▶ Problem to solve
Filter these entries so that only lines with the word "range" remain.

[Saved data entries]
───
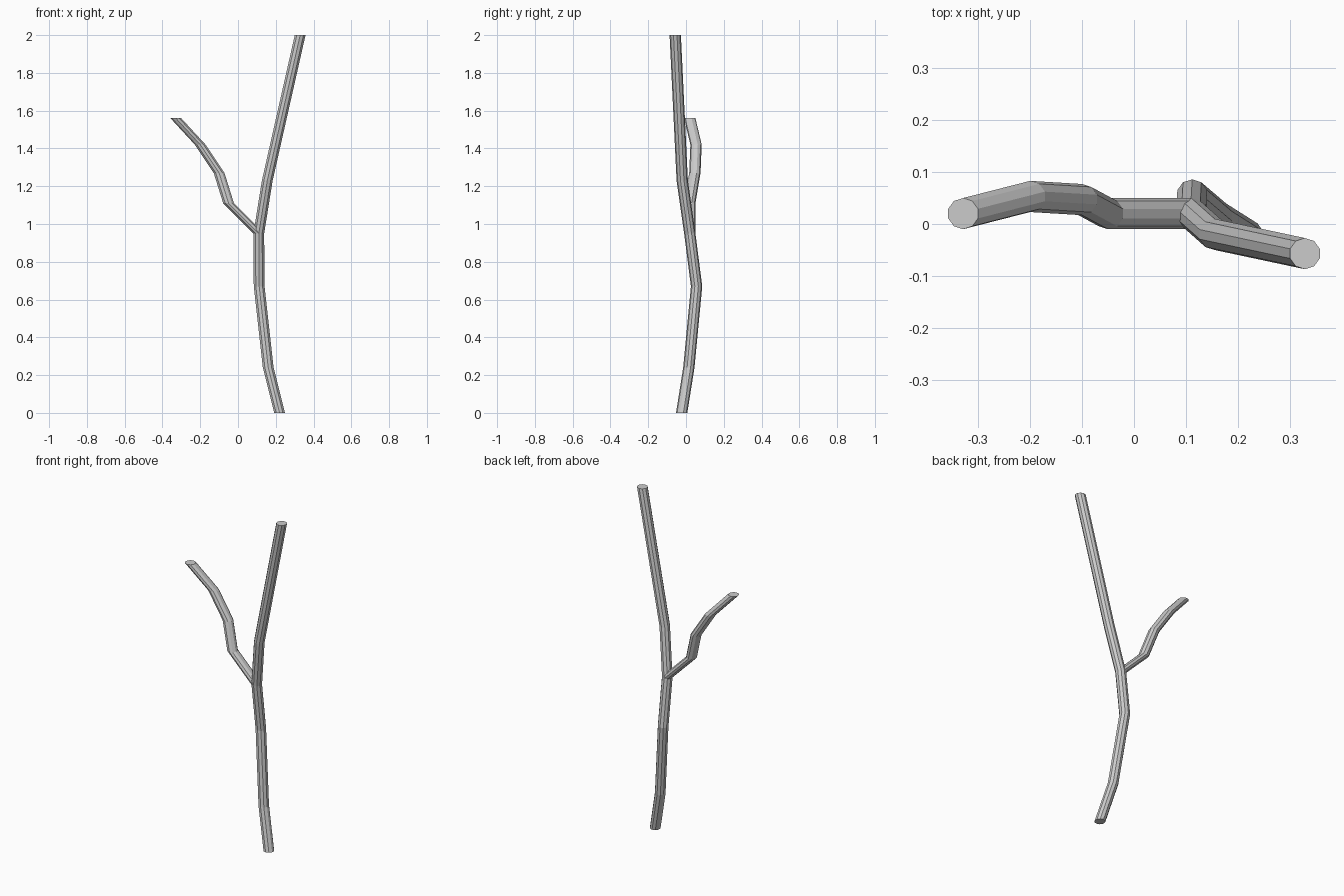
import bpy, bmesh
from math import sin, cos, pi

if "Cube" in bpy.data.objects:
    bpy.data.objects.remove(bpy.data.objects["Cube"])

SIDES = 10
RADIUS = 0.03


def limb(name, path, cap_start):
    """Low-poly tube with level rings at each path point."""
    bm = bmesh.new()
    rings = []
    for x, y, z in path:
        rings.append([bm.verts.new((x + RADIUS * cos(2 * pi * (i + 0.5) / SIDES),
                                    y + RADIUS * sin(2 * pi * (i + 0.5) / SIDES), z))
                      for i in range(SIDES)])
    for a, b in zip(rings, rings[1:]):
        for i in range(SIDES):
            j = (i + 1) % SIDES
            bm.faces.new((a[i], a[j], b[j], b[i]))
    bm.faces.new(rings[-1])
    if cap_start:
        bm.faces.new(rings[0][::-1])
    mesh = bpy.data.meshes.new(name)
    bm.to_mesh(mesh)
    bm.free()
    obj = bpy.data.objects.new(name, mesh)
    bpy.context.collection.objects.link(obj)
    return obj


# Trunk, bending upward to the tall right tip
fork = (0.11, 0.02, 0.95)
limb("trunk", [(0.22, -0.023, 0), (0.16, 0.015, 0.24), (0.112, 0.056, 0.67), fork,
               (0.155, -0.02, 1.23), (0.329, -0.057, 2.0)], True)

# Side branch, growing out of the trunk at the fork
limb("side_branch", [fork, (-0.05, 0.02, 1.11), (-0.1, 0.047, 1.27),
                     (-0.2, 0.053, 1.42), (-0.329, 0.02, 1.56)], False)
───
▶ Solution to this problem
                      for i in range(SIDES)])
        for i in range(SIDES):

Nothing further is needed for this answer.